On this day: Roger Federer and Stan Wawinka earn Olympic gold medal

by   |  VIEW 5327

On this day: Roger Federer and Stan Wawinka earn Olympic gold medal

After a surprising loss to Tomas Berdych in Athens 2004, Roger Federer came to Beijing Olympics as one of the favorites to win the men's singles gold medal, only to be denied by James Blake in the quarter-final. After that, Roger turned his focus to men's doubles event, forging a great team with his good friend Stan Wawrinka that went all the way to win the gold medal for Switzerland and bring the Olympic glory for themselves.

A day earlier, the Swiss duo had a busy schedule, defeating Mahesh Bhupathi and Leander Paes in the quarters first before stunning Bob and Mike Bryan in the semi-final to reach the title match against Simon Aspelin and Thomas Johansson, who prevailed against Arnaud Clement and Michael Llodra in four hours and 46 minutes!

After that thrilling victory over the Bryan brothers, Roger and Stan were pumped and motivated to make one final push and grab the gold on August 16, ousting the Swedes 6-3, 6-4, 6-7, 6-3 to start a massive celebration after a service winner from Roger in the final point.

The Swiss pair earned the first break in game four, closing the opener after an excellent hold from Roger in game nine for a 6-3. They scored one break in set number two as well for a 6-4, serving better than the Swedes and making fewer errors.

Johansson and Aspelin finally broke their rivals at the beginning of the third set to gain momentum, although it was a short-lived one as they lost serve in the next game after three double faults! Still, the Swedes won the tie break 7-4 to prolong the encounter for at least one more set, hoping to make a complete comeback and lift the first title together.

Still, this was all they could do, with Wawrinka and Federer scoring a break in the fourth game of the fourth set to keep the advantage until the end and earn Olympic glory. This medal came in the perfect moment for Roger, who was about to lose the no.

1 spot to Rafael Nadal two days later, stepping down from the ATP throne for the first time in four and a half years.

Roger Federer and Stan Wawrinka claimed the doubles gold medal in Beijing 2008.

"It's not the first time this tournament, or in my life, I had to serve for a big match, but it definitely changed a little bit in doubles where sometimes you don't control that much yourself because guys usually go for huge returns.

When Stan held his serve easily to send up 5-2 up, I knew it's basically all up to me if we didn't break. It's basically the moment you dream of being in, even though there is so much pressure. It's where you want to find yourself, facing the pressure, and doing it.

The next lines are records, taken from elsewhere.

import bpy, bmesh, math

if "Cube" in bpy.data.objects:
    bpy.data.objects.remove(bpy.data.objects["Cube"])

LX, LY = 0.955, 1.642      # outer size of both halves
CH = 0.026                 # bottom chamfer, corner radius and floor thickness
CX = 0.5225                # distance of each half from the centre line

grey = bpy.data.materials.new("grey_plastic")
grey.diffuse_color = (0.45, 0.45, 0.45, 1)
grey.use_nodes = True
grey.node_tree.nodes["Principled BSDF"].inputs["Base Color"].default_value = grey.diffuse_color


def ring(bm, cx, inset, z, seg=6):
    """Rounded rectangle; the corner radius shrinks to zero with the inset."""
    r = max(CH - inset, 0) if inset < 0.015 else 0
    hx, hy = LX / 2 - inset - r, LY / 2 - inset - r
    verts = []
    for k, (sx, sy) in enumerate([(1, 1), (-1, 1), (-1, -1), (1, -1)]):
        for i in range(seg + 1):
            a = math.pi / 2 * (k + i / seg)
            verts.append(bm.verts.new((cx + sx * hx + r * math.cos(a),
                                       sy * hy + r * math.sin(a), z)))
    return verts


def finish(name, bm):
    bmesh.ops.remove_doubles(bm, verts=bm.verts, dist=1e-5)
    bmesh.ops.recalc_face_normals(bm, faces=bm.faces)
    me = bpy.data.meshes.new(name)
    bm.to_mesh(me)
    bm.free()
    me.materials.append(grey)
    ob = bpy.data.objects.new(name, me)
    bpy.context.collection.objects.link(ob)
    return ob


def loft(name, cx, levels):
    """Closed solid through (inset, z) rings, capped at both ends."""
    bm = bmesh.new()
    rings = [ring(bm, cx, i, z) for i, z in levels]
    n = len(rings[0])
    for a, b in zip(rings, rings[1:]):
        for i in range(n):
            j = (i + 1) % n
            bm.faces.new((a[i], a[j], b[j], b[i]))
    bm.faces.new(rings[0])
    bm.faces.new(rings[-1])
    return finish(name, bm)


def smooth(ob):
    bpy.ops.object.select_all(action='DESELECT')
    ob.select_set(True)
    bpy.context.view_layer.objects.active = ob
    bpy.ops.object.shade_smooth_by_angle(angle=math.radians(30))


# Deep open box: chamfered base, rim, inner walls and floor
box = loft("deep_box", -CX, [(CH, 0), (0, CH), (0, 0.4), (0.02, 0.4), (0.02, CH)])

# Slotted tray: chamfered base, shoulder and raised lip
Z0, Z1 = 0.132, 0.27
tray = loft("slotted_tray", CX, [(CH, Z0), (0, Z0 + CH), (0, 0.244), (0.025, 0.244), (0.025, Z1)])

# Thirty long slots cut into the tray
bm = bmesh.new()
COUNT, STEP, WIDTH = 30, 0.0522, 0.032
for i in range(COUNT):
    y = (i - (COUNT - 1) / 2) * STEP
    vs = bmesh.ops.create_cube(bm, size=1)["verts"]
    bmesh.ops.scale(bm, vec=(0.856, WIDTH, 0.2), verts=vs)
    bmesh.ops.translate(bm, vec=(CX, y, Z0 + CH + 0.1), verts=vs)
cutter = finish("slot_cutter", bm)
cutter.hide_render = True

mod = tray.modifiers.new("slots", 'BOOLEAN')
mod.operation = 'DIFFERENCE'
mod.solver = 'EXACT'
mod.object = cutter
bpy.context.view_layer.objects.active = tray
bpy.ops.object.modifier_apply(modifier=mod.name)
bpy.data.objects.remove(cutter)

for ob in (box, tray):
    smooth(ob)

I had to go through quite a few second serves to win the game, which made it even harder. We played fantastic tennis, it's a dream come true, almost disbelief to some degree. I grew up being a team player and always have been, I love team competition: basketball, soccer; it's always something I've enjoyed doing.

When I was in my first Davis Cup, I got my first Davis Cup nomination when I was maybe 16, and it was the greatest thing for me. What I tried to do today is, when I play Davis Cup is that atmosphere in the team is important.

It's really key to having a good atmosphere in the team, that's what we really have. We had such a good understanding of each other today on the court and throughout the whole week, two weeks. It's something we've been trying to build up for many years, and now especially the last month, talking a lot about how we would like to play doubles.

In the end, that it all comes together, it becomes such a sweet victory, you know, it's obviously fantastic. But, I mean, I've always enjoyed playing doubles. I haven't played it that much lately because the focus was singles and Grand Slams and No.

1 in the world. But it's still something I enjoy doing, especially at the important stages. It's a great feeling, especially celebrating it together. It's way different to celebrating it alone in the pool. I guess Michael Phelps knows that, too.

When he wins alone in the pool, it's not the same as when he wins it in relay. I think you could see it when he won, I think, his third medal, how happy he was. When he wins the relay, it's just a different feeling," Roger Federer said.